As more offices allow their employees to work remotely, some employers have begun to ease up on rules regarding tattoos, piercings, and hair colour.
However, one woman named Emily Benschoter was told she needed to cover up her pink hair after she already accepted a job offer. In order to keep the position, the 29-year-old decided to wear wigs instead.
“Dying my hair for a job I work at for 40 hours per week wasn’t an option,” Benschoter told Newsweek in an interview. “I am a self-expressive person and I feel very confident with pink hair so I came up with a solution to keep the job and my hair.”
She said that when she interviewed for her front-of-house role in the hospitality industry, it was not in-person or over video chat, so the interviewer was unaware of what she looked like at the time. Benschoter only decided to reach out to her manager before her first shift to ask if pink hair was allowed.
Because her dyed hair wasn’t allowed, her manager suggested wearing a wig. Since then, Benschoter has posted multiple videos on her TikTok account – under the username @emuhleeebee – of the various wigs she wears to work.
Her first wig video dates back to 19 July, and features a blonde, shoulder-length wig with text across the screen that reads: “When you have pink hair but corporate does not approve so you wear terrible wigs.” The videos have amassed thousands of views, with a few reaching the millions.
She explained that despite wearing the wigs, she doesn’t support her employer for making her wear them to begin with. “It’s dehumanising that I can’t be accepted at face value because my hair is a non-traditional colour,” Benschoter told Newsweek. “It’s so superficial that my hair colour is an obstacle.”
The TikToker continued: “I prefer my pink hair, it’s me to my core.
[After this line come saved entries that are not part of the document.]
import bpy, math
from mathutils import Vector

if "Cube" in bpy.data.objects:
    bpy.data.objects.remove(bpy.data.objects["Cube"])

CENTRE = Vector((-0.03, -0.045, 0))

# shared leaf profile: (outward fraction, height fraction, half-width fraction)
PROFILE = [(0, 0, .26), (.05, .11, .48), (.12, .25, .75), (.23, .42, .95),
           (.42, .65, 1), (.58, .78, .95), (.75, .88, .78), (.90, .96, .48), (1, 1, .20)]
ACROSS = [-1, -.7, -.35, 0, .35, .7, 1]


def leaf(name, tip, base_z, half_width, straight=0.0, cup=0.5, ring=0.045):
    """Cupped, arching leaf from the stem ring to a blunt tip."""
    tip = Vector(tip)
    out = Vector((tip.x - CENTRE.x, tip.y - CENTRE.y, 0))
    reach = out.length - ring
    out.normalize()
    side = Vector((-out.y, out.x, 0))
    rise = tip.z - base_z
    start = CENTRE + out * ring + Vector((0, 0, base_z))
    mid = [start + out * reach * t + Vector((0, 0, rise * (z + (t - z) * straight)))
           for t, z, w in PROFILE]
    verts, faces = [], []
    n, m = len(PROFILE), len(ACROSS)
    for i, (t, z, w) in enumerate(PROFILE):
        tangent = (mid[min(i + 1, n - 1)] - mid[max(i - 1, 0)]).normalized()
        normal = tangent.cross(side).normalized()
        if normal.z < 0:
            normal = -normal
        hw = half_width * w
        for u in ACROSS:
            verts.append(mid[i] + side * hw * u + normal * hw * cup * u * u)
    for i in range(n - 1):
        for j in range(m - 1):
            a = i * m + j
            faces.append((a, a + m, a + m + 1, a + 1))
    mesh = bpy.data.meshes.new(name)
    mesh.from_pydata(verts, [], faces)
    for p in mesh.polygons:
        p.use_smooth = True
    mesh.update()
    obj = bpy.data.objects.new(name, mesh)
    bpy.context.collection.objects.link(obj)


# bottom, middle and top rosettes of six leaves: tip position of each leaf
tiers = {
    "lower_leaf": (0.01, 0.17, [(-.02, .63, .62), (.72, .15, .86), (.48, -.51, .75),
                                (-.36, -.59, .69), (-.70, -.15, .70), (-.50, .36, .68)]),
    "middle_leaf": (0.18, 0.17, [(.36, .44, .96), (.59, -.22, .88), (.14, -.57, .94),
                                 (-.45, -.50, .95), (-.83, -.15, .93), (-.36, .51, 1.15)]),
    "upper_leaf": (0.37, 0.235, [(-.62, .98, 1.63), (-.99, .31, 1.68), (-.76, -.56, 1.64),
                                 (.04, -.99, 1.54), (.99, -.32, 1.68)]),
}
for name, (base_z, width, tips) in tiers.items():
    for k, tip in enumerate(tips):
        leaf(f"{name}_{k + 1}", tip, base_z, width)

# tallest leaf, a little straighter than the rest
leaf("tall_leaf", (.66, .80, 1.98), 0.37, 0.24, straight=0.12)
So now I purposely pick wacky wigs which is quite funny.”
“The worse the wig, the better,” she said. “It is a way to open up the conversation with the customers who think it is insane that I have to cover my pink hair.”
Gena Cox is an organisational psychologist who spoke to Newsweek about hair in the workplace, and why something like an unnatural hair colour can still be against the rules at certain corporations. “Companies focus disproportionately on employees’ visual characteristics when they have a preconceived notion of what the ‘ideal employee’ looks like and when they believe their clients and customers share that bias,” she said.
“The bottom line is, rejection of employees’ coloured hair is a form of bias and a sign that the workplace is not inclusive.”
Many TikTok users rushed to the comments section under Benschoter’s videos, where they shared how they were also forced to cover up their hair or tattoos that didn’t comply with company policy.
“I had to cover my blue hair at Applebee’s so I wore a jheri curl wig,” one commenter wrote.
“Our local hospital has this rule. My friends wear Karen wigs that match. It’s unhingedly hilarious,” another mentioned.
“We aren’t allowed to show our tattoos at work. My boss had a small, beautiful one she covered with a SpongeBob bandaid every day,” someone else commented.